Date: Wed, 21 Sep 2011 21:05:27 +0400 From: Vasiliy Kulikov <segoon@...nwall.com> To: Alan Cox <alan@...ux.intel.com> Cc: Valdis.Kletnieks@...edu, Pekka Enberg <penberg@...helsinki.fi>, Andrew Morton <akpm@...ux-foundation.org>, kernel-hardening@...ts.openwall.com, Kees Cook <kees@...ntu.com>, Cyrill Gorcunov <gorcunov@...il.com>, Al Viro <viro@...iv.linux.org.uk>, Christoph Lameter <cl@...ux-foundation.org>, Matt Mackall <mpm@...enic.com>, linux-kernel@...r.kernel.org, linux-mm@...ck.org, Dan Rosenberg <drosenberg@...curity.com>, Theodore Tso <tytso@....edu>, Jesper Juhl <jj@...osbits.net>, Linus Torvalds <torvalds@...ux-foundation.org>, Greg KH <gregkh@...e.de>, Peter Zijlstra <a.p.zijlstra@...llo.nl>, Paul Mackerras <paulus@...ba.org>, Ingo Molnar <mingo@...e.hu>, Arnaldo Carvalho de Melo <acme@...stprotocols.net> Subject: Re: Re: [RFC PATCH 2/2] mm: restrict access to /proc/slabinfo (I have to increase the CC list by CC'ing Greg and perf guys.
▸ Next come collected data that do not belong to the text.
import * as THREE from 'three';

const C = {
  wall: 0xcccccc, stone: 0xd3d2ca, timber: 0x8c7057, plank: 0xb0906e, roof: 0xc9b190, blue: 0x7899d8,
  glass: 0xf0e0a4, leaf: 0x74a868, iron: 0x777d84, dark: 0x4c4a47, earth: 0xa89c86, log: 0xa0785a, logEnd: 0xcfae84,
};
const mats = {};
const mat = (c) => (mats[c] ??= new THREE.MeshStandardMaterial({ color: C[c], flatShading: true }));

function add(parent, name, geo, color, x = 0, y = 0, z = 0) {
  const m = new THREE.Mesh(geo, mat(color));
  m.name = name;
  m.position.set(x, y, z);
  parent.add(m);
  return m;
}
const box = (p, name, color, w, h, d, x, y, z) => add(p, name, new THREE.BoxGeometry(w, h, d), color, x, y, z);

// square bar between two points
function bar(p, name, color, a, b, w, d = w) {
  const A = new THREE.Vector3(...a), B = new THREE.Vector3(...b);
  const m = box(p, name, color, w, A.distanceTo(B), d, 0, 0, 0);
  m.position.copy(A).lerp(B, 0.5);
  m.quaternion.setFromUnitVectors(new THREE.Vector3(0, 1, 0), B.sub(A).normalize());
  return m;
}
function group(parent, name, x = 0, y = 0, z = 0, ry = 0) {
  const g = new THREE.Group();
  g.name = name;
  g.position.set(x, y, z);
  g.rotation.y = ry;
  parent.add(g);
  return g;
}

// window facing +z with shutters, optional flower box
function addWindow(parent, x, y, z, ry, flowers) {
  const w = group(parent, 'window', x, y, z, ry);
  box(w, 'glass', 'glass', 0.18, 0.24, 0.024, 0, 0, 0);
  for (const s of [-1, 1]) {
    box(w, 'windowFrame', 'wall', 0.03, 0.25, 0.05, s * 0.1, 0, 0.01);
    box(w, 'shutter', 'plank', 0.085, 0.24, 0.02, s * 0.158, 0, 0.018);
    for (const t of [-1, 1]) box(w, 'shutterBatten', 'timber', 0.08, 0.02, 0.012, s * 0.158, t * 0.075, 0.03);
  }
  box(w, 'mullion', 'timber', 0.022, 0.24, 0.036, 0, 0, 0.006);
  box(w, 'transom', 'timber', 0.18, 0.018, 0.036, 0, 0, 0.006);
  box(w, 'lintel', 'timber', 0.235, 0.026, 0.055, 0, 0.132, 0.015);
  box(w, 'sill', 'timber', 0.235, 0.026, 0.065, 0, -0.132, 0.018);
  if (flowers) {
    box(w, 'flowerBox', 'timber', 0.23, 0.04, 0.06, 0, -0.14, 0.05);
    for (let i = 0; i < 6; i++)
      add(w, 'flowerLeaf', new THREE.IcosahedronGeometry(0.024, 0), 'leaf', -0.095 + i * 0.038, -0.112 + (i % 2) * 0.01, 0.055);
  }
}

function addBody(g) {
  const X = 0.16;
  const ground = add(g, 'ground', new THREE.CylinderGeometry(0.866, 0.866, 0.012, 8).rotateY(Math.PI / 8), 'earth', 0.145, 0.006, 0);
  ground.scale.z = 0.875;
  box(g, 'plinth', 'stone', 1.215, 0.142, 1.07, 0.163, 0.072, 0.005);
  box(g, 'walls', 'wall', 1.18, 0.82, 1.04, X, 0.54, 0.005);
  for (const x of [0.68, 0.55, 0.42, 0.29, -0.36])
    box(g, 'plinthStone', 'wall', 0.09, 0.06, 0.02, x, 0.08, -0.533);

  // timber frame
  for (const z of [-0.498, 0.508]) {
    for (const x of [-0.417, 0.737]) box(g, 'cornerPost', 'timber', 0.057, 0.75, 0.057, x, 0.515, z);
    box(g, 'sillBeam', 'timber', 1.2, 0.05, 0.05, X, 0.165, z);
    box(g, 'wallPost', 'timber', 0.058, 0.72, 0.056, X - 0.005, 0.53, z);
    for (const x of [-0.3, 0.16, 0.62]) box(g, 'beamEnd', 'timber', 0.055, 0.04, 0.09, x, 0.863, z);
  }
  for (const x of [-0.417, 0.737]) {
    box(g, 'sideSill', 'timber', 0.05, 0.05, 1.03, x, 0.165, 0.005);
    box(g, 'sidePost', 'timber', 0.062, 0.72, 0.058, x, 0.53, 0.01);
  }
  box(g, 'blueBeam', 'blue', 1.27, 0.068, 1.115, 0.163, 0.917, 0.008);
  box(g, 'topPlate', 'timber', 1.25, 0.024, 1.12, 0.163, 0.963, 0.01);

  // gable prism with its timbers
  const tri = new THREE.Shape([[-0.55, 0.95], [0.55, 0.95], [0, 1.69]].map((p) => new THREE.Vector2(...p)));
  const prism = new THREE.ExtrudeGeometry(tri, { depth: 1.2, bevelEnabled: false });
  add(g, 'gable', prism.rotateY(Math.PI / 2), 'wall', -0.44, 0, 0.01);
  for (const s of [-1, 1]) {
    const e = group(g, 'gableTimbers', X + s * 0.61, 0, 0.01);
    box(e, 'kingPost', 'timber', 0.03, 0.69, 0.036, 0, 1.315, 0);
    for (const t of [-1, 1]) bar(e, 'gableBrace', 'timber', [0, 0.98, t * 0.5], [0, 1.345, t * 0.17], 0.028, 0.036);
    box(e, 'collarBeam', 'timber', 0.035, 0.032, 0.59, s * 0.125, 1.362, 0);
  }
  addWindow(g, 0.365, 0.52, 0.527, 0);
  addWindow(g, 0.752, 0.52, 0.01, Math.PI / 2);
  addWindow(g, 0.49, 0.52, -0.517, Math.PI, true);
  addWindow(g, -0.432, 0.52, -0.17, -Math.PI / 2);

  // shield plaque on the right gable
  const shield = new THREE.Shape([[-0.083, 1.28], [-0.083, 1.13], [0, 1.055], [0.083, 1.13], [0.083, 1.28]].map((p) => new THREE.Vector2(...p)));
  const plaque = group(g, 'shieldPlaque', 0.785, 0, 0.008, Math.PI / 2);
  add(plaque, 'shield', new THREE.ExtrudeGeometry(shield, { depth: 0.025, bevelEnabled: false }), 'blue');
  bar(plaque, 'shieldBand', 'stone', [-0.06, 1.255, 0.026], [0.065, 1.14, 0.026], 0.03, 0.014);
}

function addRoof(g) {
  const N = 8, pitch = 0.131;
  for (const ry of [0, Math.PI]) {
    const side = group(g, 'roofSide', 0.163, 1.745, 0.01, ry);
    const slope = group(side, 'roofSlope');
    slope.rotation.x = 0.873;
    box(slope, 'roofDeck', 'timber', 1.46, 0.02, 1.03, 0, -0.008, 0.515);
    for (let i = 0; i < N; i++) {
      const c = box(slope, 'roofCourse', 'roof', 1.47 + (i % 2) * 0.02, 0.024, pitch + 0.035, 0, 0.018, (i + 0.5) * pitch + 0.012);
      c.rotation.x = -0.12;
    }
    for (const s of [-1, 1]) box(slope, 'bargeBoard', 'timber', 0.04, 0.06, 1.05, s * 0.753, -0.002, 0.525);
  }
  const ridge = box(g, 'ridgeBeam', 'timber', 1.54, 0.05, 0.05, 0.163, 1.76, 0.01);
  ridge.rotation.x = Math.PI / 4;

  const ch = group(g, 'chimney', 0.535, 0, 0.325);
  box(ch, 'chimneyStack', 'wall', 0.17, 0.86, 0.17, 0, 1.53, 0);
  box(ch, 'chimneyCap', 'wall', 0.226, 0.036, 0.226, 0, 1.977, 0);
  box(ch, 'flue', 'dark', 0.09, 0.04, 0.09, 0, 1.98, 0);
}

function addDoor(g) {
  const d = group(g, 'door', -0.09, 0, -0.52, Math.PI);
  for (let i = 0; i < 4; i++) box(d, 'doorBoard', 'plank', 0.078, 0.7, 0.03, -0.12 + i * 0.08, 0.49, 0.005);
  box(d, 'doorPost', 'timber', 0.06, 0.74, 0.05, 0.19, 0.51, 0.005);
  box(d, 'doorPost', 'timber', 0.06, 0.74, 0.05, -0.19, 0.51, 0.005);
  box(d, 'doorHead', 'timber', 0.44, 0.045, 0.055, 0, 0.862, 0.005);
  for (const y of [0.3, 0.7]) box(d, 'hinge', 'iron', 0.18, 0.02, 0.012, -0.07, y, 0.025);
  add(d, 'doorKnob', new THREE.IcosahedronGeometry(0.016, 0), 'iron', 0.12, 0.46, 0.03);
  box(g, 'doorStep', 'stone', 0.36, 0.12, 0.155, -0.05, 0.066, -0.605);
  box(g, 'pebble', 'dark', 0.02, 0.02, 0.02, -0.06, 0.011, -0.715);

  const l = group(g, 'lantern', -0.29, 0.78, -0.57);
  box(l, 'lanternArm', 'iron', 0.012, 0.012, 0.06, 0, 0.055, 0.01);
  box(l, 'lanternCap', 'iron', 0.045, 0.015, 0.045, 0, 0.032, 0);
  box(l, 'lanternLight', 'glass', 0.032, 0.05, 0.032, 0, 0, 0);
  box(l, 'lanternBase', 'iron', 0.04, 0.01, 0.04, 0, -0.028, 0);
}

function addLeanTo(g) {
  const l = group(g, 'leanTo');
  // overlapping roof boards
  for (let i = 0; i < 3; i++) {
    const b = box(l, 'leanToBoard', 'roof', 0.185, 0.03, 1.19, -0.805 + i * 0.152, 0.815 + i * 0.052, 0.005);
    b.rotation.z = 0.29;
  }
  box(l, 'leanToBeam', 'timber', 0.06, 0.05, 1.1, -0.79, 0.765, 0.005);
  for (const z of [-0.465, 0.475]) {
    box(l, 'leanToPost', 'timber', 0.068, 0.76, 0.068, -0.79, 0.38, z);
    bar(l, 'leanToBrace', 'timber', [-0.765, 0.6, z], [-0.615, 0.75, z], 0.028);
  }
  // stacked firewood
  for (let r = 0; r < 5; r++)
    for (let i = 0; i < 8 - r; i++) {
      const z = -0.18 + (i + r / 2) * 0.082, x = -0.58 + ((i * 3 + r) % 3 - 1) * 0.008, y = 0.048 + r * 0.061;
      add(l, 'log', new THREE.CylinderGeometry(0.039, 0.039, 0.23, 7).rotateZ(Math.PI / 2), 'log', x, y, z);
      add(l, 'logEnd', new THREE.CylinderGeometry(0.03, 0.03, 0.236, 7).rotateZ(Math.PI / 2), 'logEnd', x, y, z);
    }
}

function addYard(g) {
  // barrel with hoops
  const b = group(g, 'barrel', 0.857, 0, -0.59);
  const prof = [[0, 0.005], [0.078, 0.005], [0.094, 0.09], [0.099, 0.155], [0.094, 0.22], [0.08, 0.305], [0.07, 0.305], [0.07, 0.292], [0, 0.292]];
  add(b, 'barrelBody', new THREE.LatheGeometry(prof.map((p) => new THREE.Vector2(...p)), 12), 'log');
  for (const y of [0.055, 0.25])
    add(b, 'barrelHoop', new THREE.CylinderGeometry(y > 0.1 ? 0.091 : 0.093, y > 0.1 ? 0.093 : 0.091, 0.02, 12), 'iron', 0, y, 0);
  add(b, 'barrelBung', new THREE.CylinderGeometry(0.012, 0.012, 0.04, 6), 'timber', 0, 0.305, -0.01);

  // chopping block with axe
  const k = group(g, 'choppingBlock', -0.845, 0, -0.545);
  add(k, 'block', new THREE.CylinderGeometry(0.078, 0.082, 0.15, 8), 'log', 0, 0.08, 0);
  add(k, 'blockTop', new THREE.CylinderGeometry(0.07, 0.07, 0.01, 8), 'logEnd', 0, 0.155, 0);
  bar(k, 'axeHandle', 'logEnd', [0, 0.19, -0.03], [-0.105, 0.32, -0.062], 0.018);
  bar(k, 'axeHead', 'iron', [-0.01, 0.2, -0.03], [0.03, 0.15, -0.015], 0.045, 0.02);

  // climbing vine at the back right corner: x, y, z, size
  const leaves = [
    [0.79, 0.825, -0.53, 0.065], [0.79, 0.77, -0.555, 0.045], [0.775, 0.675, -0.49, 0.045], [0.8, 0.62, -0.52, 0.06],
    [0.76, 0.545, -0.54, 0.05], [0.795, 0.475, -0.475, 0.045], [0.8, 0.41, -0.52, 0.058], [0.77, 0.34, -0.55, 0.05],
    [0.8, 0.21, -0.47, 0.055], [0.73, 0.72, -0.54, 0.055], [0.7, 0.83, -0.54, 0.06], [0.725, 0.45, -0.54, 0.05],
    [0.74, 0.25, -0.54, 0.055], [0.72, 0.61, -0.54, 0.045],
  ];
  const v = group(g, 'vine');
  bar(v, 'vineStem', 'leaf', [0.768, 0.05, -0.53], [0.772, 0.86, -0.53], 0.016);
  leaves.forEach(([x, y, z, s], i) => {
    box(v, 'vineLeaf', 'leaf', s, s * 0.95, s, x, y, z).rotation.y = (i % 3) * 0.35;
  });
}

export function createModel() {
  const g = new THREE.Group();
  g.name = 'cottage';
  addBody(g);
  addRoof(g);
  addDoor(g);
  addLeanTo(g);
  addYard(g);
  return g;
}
The motivation for restricting slabinfo is here: http://www.openwall.com/lists/kernel-hardening/2011/09/10/4) > Anybody who thinks that debugging tools should be totally disabled on > "production" systems probably hasn't spent enough time actually > running production systems. On Mon, Sep 19, 2011 at 20:55 +0100, Alan Cox wrote: > Agreed - far better it is simply set root only. Sorry, I've poorly worded my statement. Of course I mean root-only slabinfo, not totally disable it. So, where are we now? Linus, Alan, Kees, and Dave are about to simply restrict slabinfo (and probably similar interfaces) to root. Pekka is OK too. Christoph and Valdis are about to create new CONFIG_ option to be able to restrict the access to slabinfo/etc., but with old relaxed permissions. IMO having a compatibility with the old tools using slabinfo/meminfo as non-root for good things is great, but probably a seamless upgrade doesn't worth it in this case. Instead, we can provide a transition instructions to continue to use non-root monitoring tools: groupadd meminfo usermod -a -G meminfo $MONITOR_USER And add these lines to the init scripts between mount /proc and running monitoring daemon, for Ubuntu's upstart it should fit in mountall.conf: chmod g+r /proc/slabinfo /proc/meminfo chgrp meminfo /proc/slabinfo /proc/meminfo Then the daemon may watch for memleaks again. It requires some actions from the sysadmin, but no changes to the daemons and it helps to keep sane kernel defaults. Are we OK with this solution? Now about other sources of infoleaks. Pekka has noticed that the same information about slabs is accessible from sysfs and 'perf kmem': http://www.openwall.com/lists/kernel-hardening/2011/09/19/23 For sysfs the solution is relatively simple - the same __ATTR(..., 0600, ...) for SLAB_ATTR() (all __ATTR* in mm/*.c?) with the same chmod in init scripts. For the perf the situation differs. AFAICS (please correct me if I'm wrong) all performance events are recorded and passed to userspace without any security checks. IOW, every event happened in the current process' context is signalled to the current task if requested. It contains k*alloc/kfree, which are the subject of this thread, and probably much more infoleaks which simply nobody cared about yet. Probably it's time to develop some rules to identify what events are safe to signal to user and what are dangerous/private to the system/other users (probably, potentially)? I'm not very familiar with perf events and there might be already such mechanisms, but they're just not used for memory things, so this is a question to the perf guys. Other sources of similar infoleaks are fs-specific and IMO we should fix them after these more "generic" infoleaks (slabinfo, meminfo, sysfs, perf). Thanks, -- Vasiliy Kulikov http://www.openwall.com - bringing security into open computing environments
Powered by blists - more mailing lists
Confused about mailing lists and their use? Read about mailing lists on Wikipedia and check out these guidelines on proper formatting of your messages.